The Northern Ireland Protocol is lawful and must take precedence over a centuries-old legislative clause on trade with Britain, the Court of Appeal in Belfast ruled on Monday

Senior judges dismissed a pan-unionist and Brexiteers challenge to the post-Brexit trading arrangement after finding that it subjugates part of the Act of Union 1800, based on the sovereign will of the British Parliament.

Northern Ireland's constitutional status within the U.K. remains unchanged, the three judges held.

The decision is a huge blow to aspirations by unionists, particularly within the Democratic Unionist Party (DUP), for the Protocol to be abolished.

The fact that the legal challenge was dismissed on all five grounds reinforces the sense that unionism stands alone, beset by enemies, apparently, on all sides. Most hurtful of all, according to The Irish Times, is that unionism has been betrayed by its supposed defender, the U.K. government.

The case will now likely go to the Supreme Court in London, but the reality remains that one of the consequences of Brexit has been the alienation of a section of society in Northern Ireland. How to reconcile them will be a challenge for all.

In summary of Monday’s decision, Lord Chief Justice Dame Siobhan Keegan stated, “This case is very far from one where a court would even begin to contemplate whether it could intervene as the appellants suggest.”

Implemented at the start of 2021 to prevent a hard Irish border, the Protocol means Northern Ireland remains in the EU single market for goods.
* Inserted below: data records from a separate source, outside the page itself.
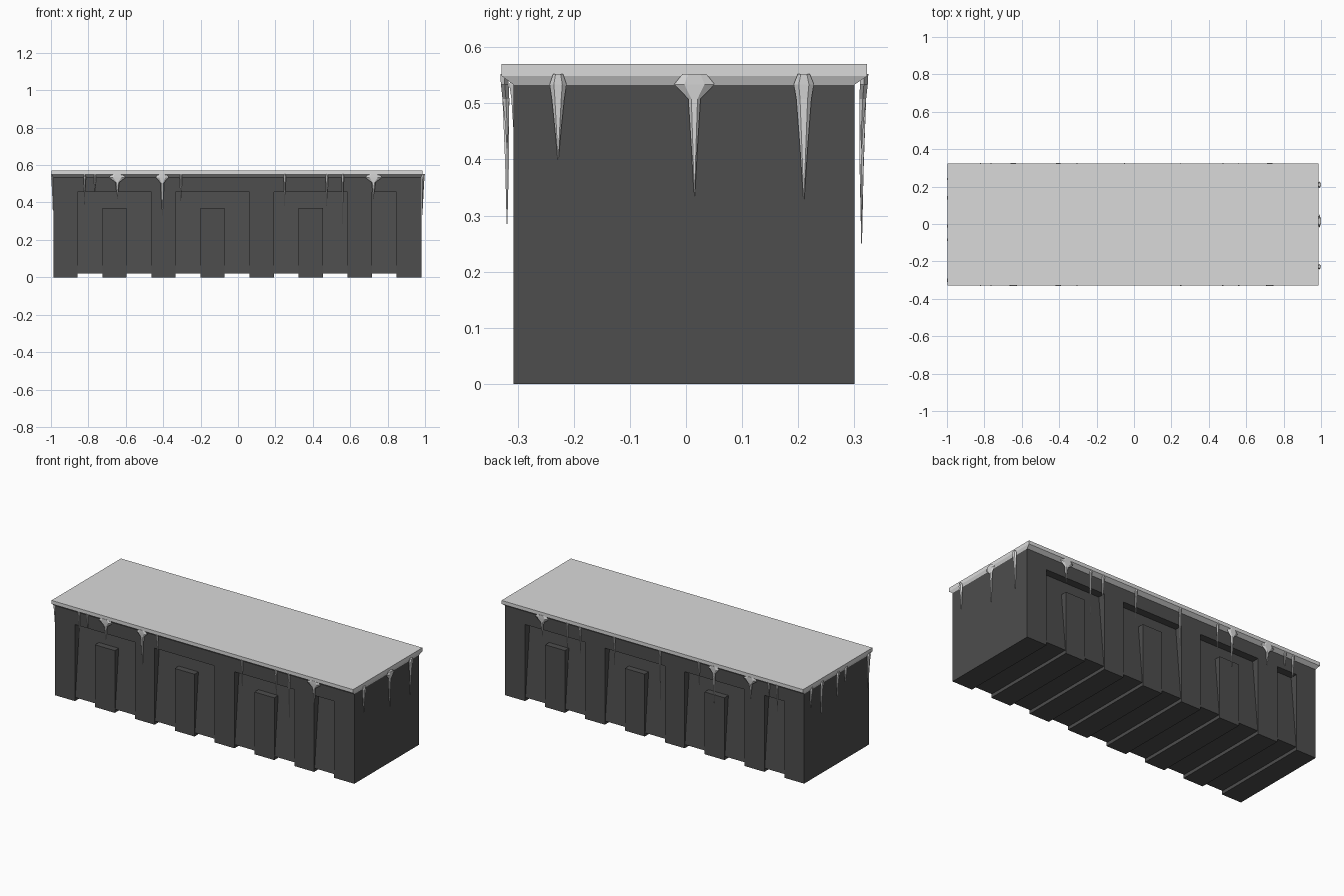
import bpy, bmesh, math
from mathutils import Vector

if "Cube" in bpy.data.objects:
    bpy.data.objects.remove(bpy.data.objects["Cube"])


def material(name, grey):
    m = bpy.data.materials.new(name)
    m.use_nodes = True
    m.diffuse_color = (grey, grey, grey, 1)
    m.node_tree.nodes["Principled BSDF"].inputs["Base Color"].default_value = (grey, grey, grey, 1)
    return m


STONE = material("dark_stone", 0.075)
SNOW = material("pale_snow", 0.7)

FRONT, BACK = -0.307, 0.30      # body faces
LEFT, RIGHT = -0.987, 0.98
CEILING, TOP = 0.455, 0.535     # recess ceiling, body top


def finish(bm, name, mat):
    bmesh.ops.recalc_face_normals(bm, faces=bm.faces)
    mesh = bpy.data.meshes.new(name)
    bm.to_mesh(mesh)
    bm.free()
    mesh.materials.append(mat)
    ob = bpy.data.objects.new(name, mesh)
    bpy.context.collection.objects.link(ob)
    return ob


def loft(rings, name, mat):
    """Skin a list of closed point rings and cap both ends."""
    bm = bmesh.new()
    loops = [[bm.verts.new(p) for p in ring] for ring in rings]
    n = len(loops[0])
    for a, b in zip(loops, loops[1:]):
        for i in range(n):
            j = (i + 1) % n
            bm.faces.new((a[i], a[j], b[j], b[i]))
    bm.faces.new(loops[0])
    bm.faces.new(loops[-1])
    return finish(bm, name, mat)


def rect(x0, x1, y0, y1, z):
    return [(x0, y0, z), (x1, y0, z), (x1, y1, z), (x0, y1, z)]


def box(name, mat, x0, x1, y0, y1, z0, z1):
    return loft([rect(x0, x1, y0, y1, z0), rect(x0, x1, y0, y1, z1)], name, mat)


# Core with walls leaning inward toward the recess ceiling
loft([rect(LEFT + .05, RIGHT - .05, FRONT + .004, BACK - .004, .02),
      rect(LEFT + .05, RIGHT - .05, FRONT + .045, BACK - .045, CEILING)],
     "recessed_core", STONE)

# Plain band above the recesses
box("upper_band", STONE, LEFT, RIGHT, FRONT, BACK, CEILING, TOP)

# Ribs: short ones stand inside the wide recesses, the back is the front turned round
for i in range(8):
    x = -0.9225 + 0.2622 * i
    x0 = LEFT if i == 0 else x - .065
    x1 = RIGHT if i == 7 else x + .065
    front_top = .37 if i in (1, 3, 5) else CEILING
    back_top = .37 if i in (2, 4, 6) else CEILING
    box(f"front_rib_{i + 1}", STONE, x0, x1, FRONT, 0, 0, front_top)
    box(f"back_rib_{i + 1}", STONE, x0, x1, 0, BACK, 0, back_top)

# Snow slab with a chamfered underside
loft([rect(LEFT, RIGHT, FRONT, BACK, .533),
      rect(-.996, .987, -.329, .323, .549),
      rect(-.996, .987, -.329, .323, .57)], "snow_slab", SNOW)


def icicle(name, base, along, width, tip, flared):
    """Six-sided icicle hanging at base, its width running along the wall."""
    along = Vector(along)
    out = Vector((along.y, -along.x, 0))
    if out.dot(Vector(base + (0,))) < 0:
        out.negate()
    neck = .011 if flared else width * .75
    rows = [(.552, width * .6, .008, .002), (.534, width, .008, .001),
            (.508, neck, .007, -.001),
            ((tip + .508) / 2, neck * .5, .004, -.003), (tip, .0008, .0008, -.003)]
    rings = []
    for z, wide, deep, shift in rows:
        ring = []
        for k in range(6):
            a = k * math.pi / 3
            p = Vector(base + (z,)) + along * (wide * math.cos(a))
            ring.append(p + out * (deep * math.sin(a) + shift))
        rings.append(ring)
    loft(rings, name, SNOW)


# Icicles along the two long walls: position, half width, tip height, flared
LONG_ROW = [(-.82, .007, .39, False), (-.765, .006, .46, False),
            (-.645, .045, .42, True), (-.405, .035, .33, True),
            (-.305, .007, .40, False), (.25, .007, .38, False),
            (.475, .008, .38, False), (.56, .007, .285, False),
            (.725, .045, .42, True)]
for i, (x, w, tip, flare) in enumerate(LONG_ROW):
    icicle(f"front_icicle_{i + 1}", (x, -.322), (1, 0, 0), w, tip, flare)
    icicle(f"back_icicle_{i + 1}", (x, .316), (1, 0, 0), w, tip, flare)
icicle("back_icicle_middle", (-.05, .316), (1, 0, 0), .007, .25, False)

# Icicles on the two short ends
for i, (y, w, tip, flare) in enumerate([(-.228, .015, .40, False),
                                        (.015, .036, .335, True),
                                        (.21, .018, .33, False)]):
    icicle(f"right_icicle_{i + 1}", (.99, y), (0, 1, 0), w, tip, flare)
for i, (y, w, tip) in enumerate([(.24, .01, .43), (.14, .015, .35), (-.01, .014, .40),
                                 (-.085, .011, .46), (-.3, .015, .34)]):
    icicle(f"left_icicle_{i + 1}", (-.992, y), (0, 1, 0), w, tip, False)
The new Brexit trade checks on produce entering the province from Britain have created a de facto customs border in the Irish Sea.

Amid widespread unionist and Brexiteer opposition to the accord, a coalition including Traditional Unionist Voice leader Jim Allister, Baroness Kate Hoey, and former Brexit Party MEP Ben Habib mounted a legal bid to have it declared unlawful.

After the appeal court hearing, a furious Hoey tweeted the decision of the judges meant an end to the Good Friday Agreement.

Hoey, a former Labour MP and minister who became a Tory and DUP supporter in 2019, tweeted, “Well that’s the end of the Belfast/GFA. Pro Union people can no longer rely on it for protection of their rights as British citizens. All cross border agreements must end and no Executive/Assembly until Protocol is ditched.”

Currently, the Northern Ireland government is in turmoil after the February resignation of First Minister Paul Givan of the DUP over Brexit checks in the Irish Sea. Givan's resignation automatically triggered the resignation of Deputy First Minister Michelle O'Neill under terms set out by the Good Friday Agreement. 

Monday’s ruling came as Britain’s Foreign Secretary Liz Truss reportedly set out plans to put a dispute between the U.K. and the EU over the Protocol on hold because of the Ukraine crisis and more urgent efforts between the EU and London to push for peace.

According to The Sunday Telegraph, Truss has written to Prime Minister Boris Johnson suggesting the plan to trigger Article 16 over the Protocol should be parked.  Article 16 sets out the process for action if the Brexit deal leads to serious problems in Northern Ireland.

Truss proposed an interim deal involving a “green lane” for goods traded between Great Britain and Northern Ireland only.

*This column first appeared in the March 16 edition of the weekly Irish Voice newspaper, sister publication to IrishCentral.